### PROBLEM
Report only how many lines of the records contain the word "bmesh".

### DATA TO EXAMINE
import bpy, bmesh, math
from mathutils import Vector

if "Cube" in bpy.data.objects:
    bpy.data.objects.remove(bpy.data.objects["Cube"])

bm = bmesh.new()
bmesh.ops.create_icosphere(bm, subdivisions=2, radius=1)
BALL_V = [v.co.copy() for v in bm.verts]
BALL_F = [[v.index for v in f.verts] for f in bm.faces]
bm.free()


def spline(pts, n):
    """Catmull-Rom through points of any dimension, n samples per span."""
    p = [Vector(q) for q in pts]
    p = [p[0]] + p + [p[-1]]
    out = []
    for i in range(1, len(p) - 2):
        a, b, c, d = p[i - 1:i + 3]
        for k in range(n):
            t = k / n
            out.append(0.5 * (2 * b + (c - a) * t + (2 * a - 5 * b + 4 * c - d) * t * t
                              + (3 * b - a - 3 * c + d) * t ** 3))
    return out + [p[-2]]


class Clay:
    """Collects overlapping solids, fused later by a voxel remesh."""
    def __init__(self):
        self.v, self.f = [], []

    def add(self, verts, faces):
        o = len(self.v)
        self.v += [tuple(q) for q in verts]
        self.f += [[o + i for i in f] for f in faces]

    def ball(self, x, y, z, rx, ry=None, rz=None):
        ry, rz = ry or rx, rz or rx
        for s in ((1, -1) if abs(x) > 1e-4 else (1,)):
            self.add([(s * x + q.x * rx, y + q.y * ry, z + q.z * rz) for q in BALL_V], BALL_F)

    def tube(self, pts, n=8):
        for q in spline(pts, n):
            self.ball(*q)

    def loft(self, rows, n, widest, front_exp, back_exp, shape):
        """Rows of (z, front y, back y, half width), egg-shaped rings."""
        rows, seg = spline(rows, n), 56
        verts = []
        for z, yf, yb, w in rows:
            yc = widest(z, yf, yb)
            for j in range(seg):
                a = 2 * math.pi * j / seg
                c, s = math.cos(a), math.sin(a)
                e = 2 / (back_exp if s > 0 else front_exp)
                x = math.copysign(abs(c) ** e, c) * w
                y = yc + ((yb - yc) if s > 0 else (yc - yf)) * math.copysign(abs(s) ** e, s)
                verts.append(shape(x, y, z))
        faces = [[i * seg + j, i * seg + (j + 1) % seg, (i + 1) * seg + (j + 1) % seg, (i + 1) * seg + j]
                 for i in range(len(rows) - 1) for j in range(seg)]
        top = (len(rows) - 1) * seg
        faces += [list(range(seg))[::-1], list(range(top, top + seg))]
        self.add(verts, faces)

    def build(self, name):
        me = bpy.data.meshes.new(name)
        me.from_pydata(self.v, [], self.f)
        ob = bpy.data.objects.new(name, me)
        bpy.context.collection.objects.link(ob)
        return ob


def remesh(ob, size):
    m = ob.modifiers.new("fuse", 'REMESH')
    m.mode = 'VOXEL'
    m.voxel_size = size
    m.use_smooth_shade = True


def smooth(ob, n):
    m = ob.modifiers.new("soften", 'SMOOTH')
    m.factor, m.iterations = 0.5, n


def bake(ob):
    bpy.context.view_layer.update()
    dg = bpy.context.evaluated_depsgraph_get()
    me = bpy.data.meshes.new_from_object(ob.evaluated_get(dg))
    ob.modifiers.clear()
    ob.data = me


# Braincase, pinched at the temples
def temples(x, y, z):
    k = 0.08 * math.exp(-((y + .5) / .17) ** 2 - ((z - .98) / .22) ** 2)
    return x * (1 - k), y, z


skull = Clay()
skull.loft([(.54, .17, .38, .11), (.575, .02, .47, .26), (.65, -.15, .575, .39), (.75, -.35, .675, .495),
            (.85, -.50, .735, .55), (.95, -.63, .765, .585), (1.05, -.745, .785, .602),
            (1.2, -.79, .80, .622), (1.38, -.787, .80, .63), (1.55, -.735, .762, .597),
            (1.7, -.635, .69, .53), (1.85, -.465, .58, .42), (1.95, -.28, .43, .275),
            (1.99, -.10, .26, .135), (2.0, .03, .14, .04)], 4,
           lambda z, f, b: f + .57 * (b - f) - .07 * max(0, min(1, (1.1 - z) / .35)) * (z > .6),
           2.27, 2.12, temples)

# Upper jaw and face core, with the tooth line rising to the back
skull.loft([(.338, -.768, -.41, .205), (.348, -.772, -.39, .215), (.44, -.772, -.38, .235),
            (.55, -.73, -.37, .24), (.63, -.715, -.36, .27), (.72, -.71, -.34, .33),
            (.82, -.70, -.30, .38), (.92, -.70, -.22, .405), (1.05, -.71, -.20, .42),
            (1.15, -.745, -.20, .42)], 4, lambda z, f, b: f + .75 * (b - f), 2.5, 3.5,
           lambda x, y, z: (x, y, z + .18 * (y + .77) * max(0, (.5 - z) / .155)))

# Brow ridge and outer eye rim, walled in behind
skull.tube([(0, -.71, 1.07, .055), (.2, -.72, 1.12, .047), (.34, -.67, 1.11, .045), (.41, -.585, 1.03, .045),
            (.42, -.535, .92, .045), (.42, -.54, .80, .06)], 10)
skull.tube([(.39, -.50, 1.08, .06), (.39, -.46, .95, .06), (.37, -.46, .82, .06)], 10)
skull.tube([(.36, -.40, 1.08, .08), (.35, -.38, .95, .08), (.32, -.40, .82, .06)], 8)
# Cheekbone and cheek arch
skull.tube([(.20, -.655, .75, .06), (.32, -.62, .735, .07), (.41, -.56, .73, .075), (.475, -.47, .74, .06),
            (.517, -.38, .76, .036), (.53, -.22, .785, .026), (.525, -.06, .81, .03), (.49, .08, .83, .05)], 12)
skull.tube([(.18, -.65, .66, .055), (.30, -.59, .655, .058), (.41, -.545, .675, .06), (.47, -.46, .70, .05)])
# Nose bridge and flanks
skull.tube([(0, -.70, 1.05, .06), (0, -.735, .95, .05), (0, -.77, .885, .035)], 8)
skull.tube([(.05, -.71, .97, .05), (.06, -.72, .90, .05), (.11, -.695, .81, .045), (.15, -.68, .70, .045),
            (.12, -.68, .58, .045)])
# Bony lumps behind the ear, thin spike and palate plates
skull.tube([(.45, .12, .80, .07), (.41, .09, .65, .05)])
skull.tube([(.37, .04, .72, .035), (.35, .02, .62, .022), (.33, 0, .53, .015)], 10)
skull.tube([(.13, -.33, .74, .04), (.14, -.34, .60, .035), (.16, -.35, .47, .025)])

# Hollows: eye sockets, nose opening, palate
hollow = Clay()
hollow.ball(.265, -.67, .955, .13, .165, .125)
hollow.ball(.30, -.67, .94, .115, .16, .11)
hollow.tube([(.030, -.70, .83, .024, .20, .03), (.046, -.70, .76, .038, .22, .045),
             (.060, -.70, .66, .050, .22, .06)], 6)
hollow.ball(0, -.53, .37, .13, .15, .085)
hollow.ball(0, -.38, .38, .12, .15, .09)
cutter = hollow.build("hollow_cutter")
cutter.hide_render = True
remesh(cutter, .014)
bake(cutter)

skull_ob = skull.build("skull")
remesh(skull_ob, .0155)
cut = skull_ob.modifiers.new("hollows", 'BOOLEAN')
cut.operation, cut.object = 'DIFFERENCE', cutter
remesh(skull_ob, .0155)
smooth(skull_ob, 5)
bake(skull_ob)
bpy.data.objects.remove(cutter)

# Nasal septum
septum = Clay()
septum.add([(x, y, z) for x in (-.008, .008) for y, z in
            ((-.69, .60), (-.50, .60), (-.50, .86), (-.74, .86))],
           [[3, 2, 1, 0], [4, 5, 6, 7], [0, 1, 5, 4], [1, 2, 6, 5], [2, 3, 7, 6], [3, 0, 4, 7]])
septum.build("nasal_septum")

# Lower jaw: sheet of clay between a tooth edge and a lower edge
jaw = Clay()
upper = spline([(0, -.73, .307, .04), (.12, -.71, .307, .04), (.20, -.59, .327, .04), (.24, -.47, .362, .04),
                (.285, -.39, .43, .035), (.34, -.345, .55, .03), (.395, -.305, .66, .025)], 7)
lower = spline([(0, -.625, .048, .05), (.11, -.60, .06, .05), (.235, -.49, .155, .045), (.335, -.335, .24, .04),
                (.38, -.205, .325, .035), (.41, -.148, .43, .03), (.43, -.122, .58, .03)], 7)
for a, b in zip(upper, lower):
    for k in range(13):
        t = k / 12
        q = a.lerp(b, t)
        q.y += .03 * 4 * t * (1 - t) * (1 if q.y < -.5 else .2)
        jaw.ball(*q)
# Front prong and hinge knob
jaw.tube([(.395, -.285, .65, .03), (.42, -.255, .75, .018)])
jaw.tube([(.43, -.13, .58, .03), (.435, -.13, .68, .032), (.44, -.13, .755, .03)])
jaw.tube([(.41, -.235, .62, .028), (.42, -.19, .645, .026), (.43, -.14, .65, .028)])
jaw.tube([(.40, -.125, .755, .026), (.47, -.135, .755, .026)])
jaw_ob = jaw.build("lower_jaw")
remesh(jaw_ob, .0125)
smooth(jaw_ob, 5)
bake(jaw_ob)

### RESPONSE BOX
3